──────── RECORD EXCERPTS ────────

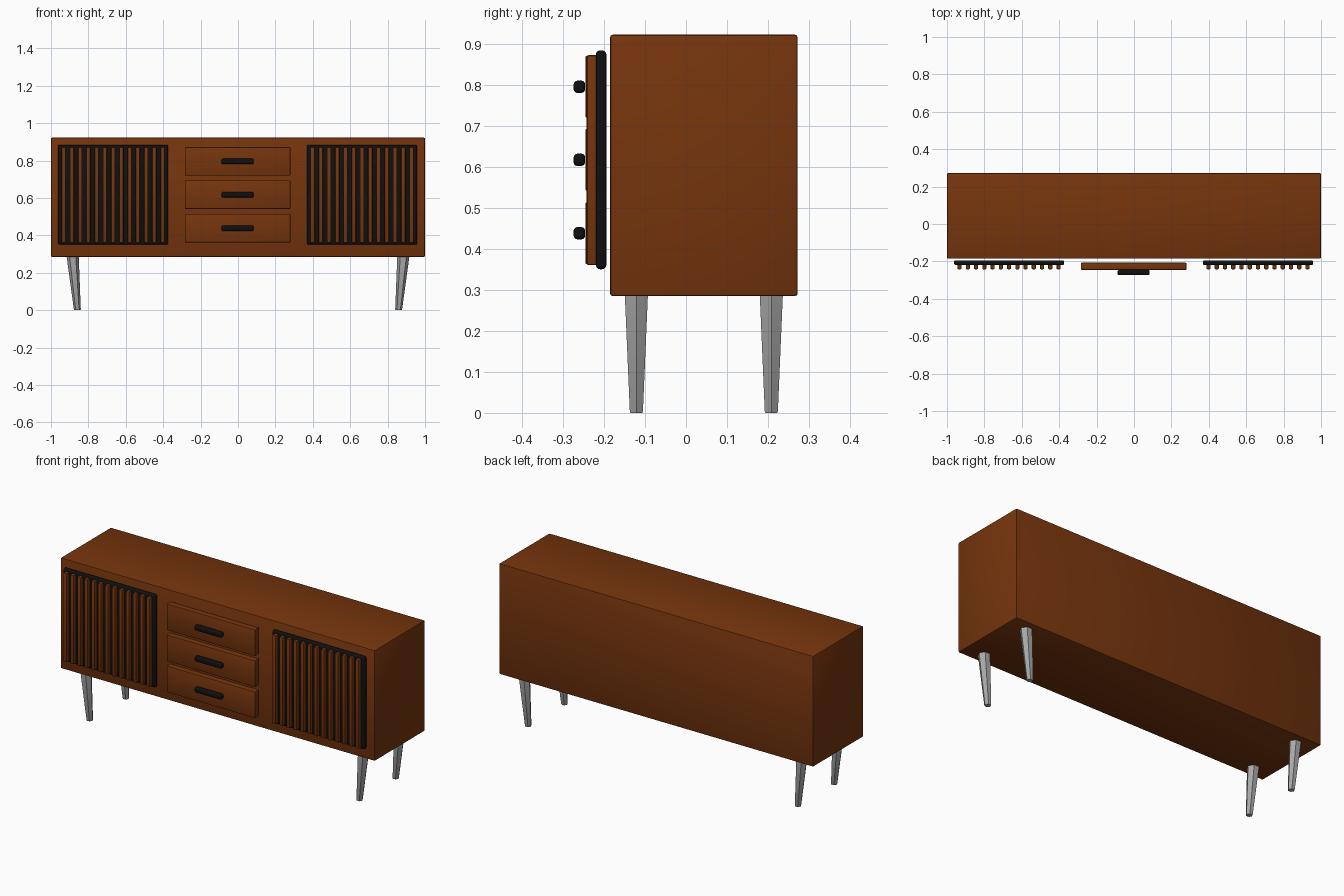
import bpy, bmesh, math
from mathutils import Matrix

cube = bpy.data.objects.get("Cube")
if cube:
    bpy.data.objects.remove(cube, do_unlink=True)


def material(name, rgb, rough=0.6):
    m = bpy.data.materials.new(name)
    m.use_nodes = True
    m.diffuse_color = (*rgb, 1)
    bsdf = m.node_tree.nodes["Principled BSDF"]
    bsdf.inputs["Base Color"].default_value = (*rgb, 1)
    bsdf.inputs["Roughness"].default_value = rough
    return m


WOOD = material("walnut wood", (0.18, 0.035, 0.004))
BLACK = material("matte black", (0.005, 0.005, 0.005))
GREY = material("grey metal", (0.40, 0.40, 0.40))


def finish(bm, name, mat):
    mesh = bpy.data.meshes.new(name)
    bm.to_mesh(mesh)
    bm.free()
    mesh.materials.append(mat)
    obj = bpy.data.objects.new(name, mesh)
    bpy.context.collection.objects.link(obj)
    bpy.ops.object.select_all(action="DESELECT")
    obj.select_set(True)
    bpy.context.view_layer.objects.active = obj
    bpy.ops.object.shade_smooth_by_angle(angle=math.radians(35))
    return obj


def box(name, mat, x, y, z, bevel, segments=2):
    """Rounded box spanning the (min, max) ranges x, y and z."""
    bm = bmesh.new()
    spans = (x, y, z)
    mid = Matrix.Translation([(a + b) / 2 for a, b in spans])
    size = Matrix.Diagonal([b - a for a, b in spans] + [1])
    bmesh.ops.create_cube(bm, size=1, matrix=mid @ size)
    bmesh.ops.bevel(bm, geom=bm.edges[:], offset=bevel, segments=segments,
                    profile=0.5, affect="EDGES")
    return finish(bm, name, mat)


def leg(name, top, foot):
    """Tapered six-sided leg leaning from the foot out to the top."""
    bm = bmesh.new()
    rings = []
    for (cx, cy, cz), r in ((foot, 0.0165), ((foot[0], foot[1], 0.004), 0.0185),
                            (top, 0.0325)):
        angles = [math.tau * i / 6 for i in range(6)]
        rings.append([bm.verts.new((cx + r * math.cos(a), cy + r * math.sin(a), cz))
                      for a in angles])
    for low, high in zip(rings, rings[1:]):
        for i in range(6):
            j = (i + 1) % 6
            bm.faces.new((low[i], low[j], high[j], high[i]))
    bm.faces.new(rings[0][::-1])
    bm.faces.new(rings[-1])
    return finish(bm, name, GREY)


# Cabinet body
box("cabinet_body", WOOD, (-1, 1), (-0.185, 0.272), (0.285, 0.922), 0.006)

# Slatted doors: black backing panel with upright wooden slats
SLATS = 13
for side, cx in (("right", -0.668), ("left", 0.663)):
    box(f"{side}_door_panel", BLACK, (cx - 0.295, cx + 0.295),
        (-0.22, -0.194), (0.35, 0.884), 0.011, 3)
    for i in range(SLATS):
        sx = cx + (i - (SLATS - 1) / 2) * 0.0441
        box(f"{side}_door_slat_{i + 1}", WOOD, (sx - 0.011, sx + 0.011),
            (-0.242, -0.212), (0.36, 0.872), 0.005)

# Drawer fronts with bar handles
for i, z in enumerate((0.438, 0.617, 0.795)):
    box(f"drawer_front_{i + 1}", WOOD, (-0.284, 0.28), (-0.245, -0.207),
        (z - 0.076, z + 0.076), 0.004)
    box(f"drawer_handle_{i + 1}", BLACK, (-0.088, 0.084), (-0.274, -0.246),
        (z - 0.015, z + 0.015), 0.009, 3)

# Splayed legs
for side, s in (("left", 1), ("right", -1)):
    for end, y in (("front", -0.121), ("rear", 0.208)):
        leg(f"{end}_{side}_leg", (s * 0.884, y, 0.288), (s * 0.859, y, 0))
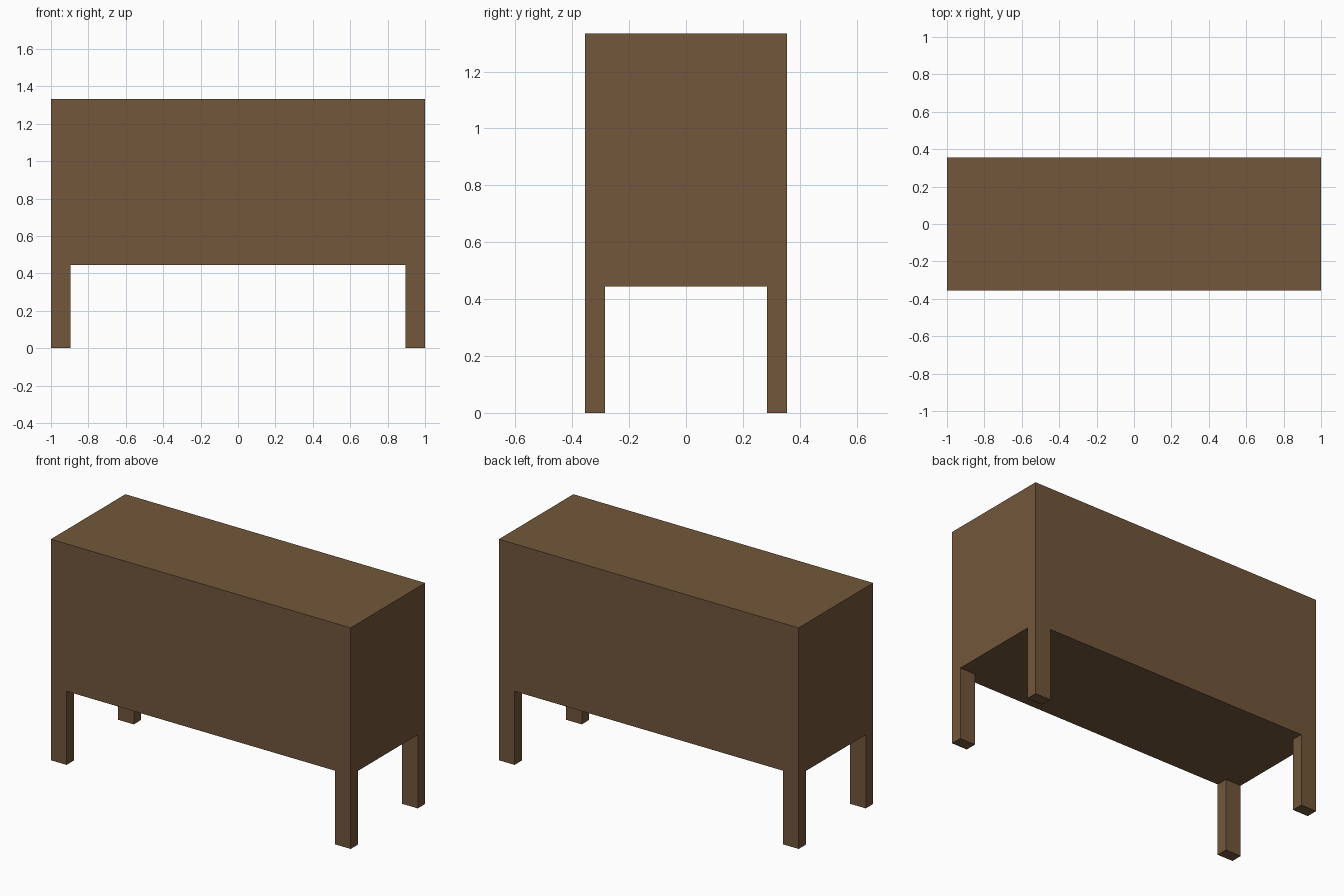
import bpy

if "Cube" in bpy.data.objects:
    bpy.data.objects.remove(bpy.data.objects["Cube"])

W, D, H = 1.0, 0.355, 1.333      # half width, half depth, full height
LEG_H, LEG_X, LEG_Y = 0.444, 0.105, 0.07

wood = bpy.data.materials.new("brown wood")
wood.diffuse_color = (0.168, 0.095, 0.044, 1)
wood.use_nodes = True
wood.node_tree.nodes["Principled BSDF"].inputs["Base Color"].default_value = wood.diffuse_color


def box(name, lo, hi):
    """Axis-aligned box between two corners."""
    centre = [(a + b) / 2 for a, b in zip(lo, hi)]
    bpy.ops.mesh.primitive_cube_add(size=1, location=centre)
    ob = bpy.context.object
    ob.name = name
    ob.scale = [b - a for a, b in zip(lo, hi)]
    bpy.ops.object.transform_apply(location=False, rotation=False, scale=True)
    ob.data.materials.append(wood)
    return ob


# Cabinet body
box("cabinet_body", (-W, -D, LEG_H), (W, D, H))

# Four corner legs, flush with the body sides
for side, x in (("left", -W), ("right", W - LEG_X)):
    for end, y in (("front", -D), ("back", D - LEG_Y)):
        box(f"{end}_{side}_leg", (x, y, 0), (x + LEG_X, y + LEG_Y, LEG_H))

────────

> TASK STATEMENT: Copy only this, please: the line with "for i, z in" and every line after it through the end of the data, with no pictures.

> ANSWER SPACE:
for i, z in enumerate((0.438, 0.617, 0.795)):
    box(f"drawer_front_{i + 1}", WOOD, (-0.284, 0.28), (-0.245, -0.207),
        (z - 0.076, z + 0.076), 0.004)
    box(f"drawer_handle_{i + 1}", BLACK, (-0.088, 0.084), (-0.274, -0.246),
        (z - 0.015, z + 0.015), 0.009, 3)

# Splayed legs
for side, s in (("left", 1), ("right", -1)):
    for end, y in (("front", -0.121), ("rear", 0.208)):
        leg(f"{end}_{side}_leg", (s * 0.884, y, 0.288), (s * 0.859, y, 0))
import bpy

if "Cube" in bpy.data.objects:
    bpy.data.objects.remove(bpy.data.objects["Cube"])

W, D, H = 1.0, 0.355, 1.333      # half width, half depth, full height
LEG_H, LEG_X, LEG_Y = 0.444, 0.105, 0.07

wood = bpy.data.materials.new("brown wood")
wood.diffuse_color = (0.168, 0.095, 0.044, 1)
wood.use_nodes = True
wood.node_tree.nodes["Principled BSDF"].inputs["Base Color"].default_value = wood.diffuse_color


def box(name, lo, hi):
    """Axis-aligned box between two corners."""
    centre = [(a + b) / 2 for a, b in zip(lo, hi)]
    bpy.ops.mesh.primitive_cube_add(size=1, location=centre)
    ob = bpy.context.object
    ob.name = name
    ob.scale = [b - a for a, b in zip(lo, hi)]
    bpy.ops.object.transform_apply(location=False, rotation=False, scale=True)
    ob.data.materials.append(wood)
    return ob


# Cabinet body
box("cabinet_body", (-W, -D, LEG_H), (W, D, H))

# Four corner legs, flush with the body sides
for side, x in (("left", -W), ("right", W - LEG_X)):
    for end, y in (("front", -D), ("back", D - LEG_Y)):
        box(f"{end}_{side}_leg", (x, y, 0), (x + LEG_X, y + LEG_Y, LEG_H))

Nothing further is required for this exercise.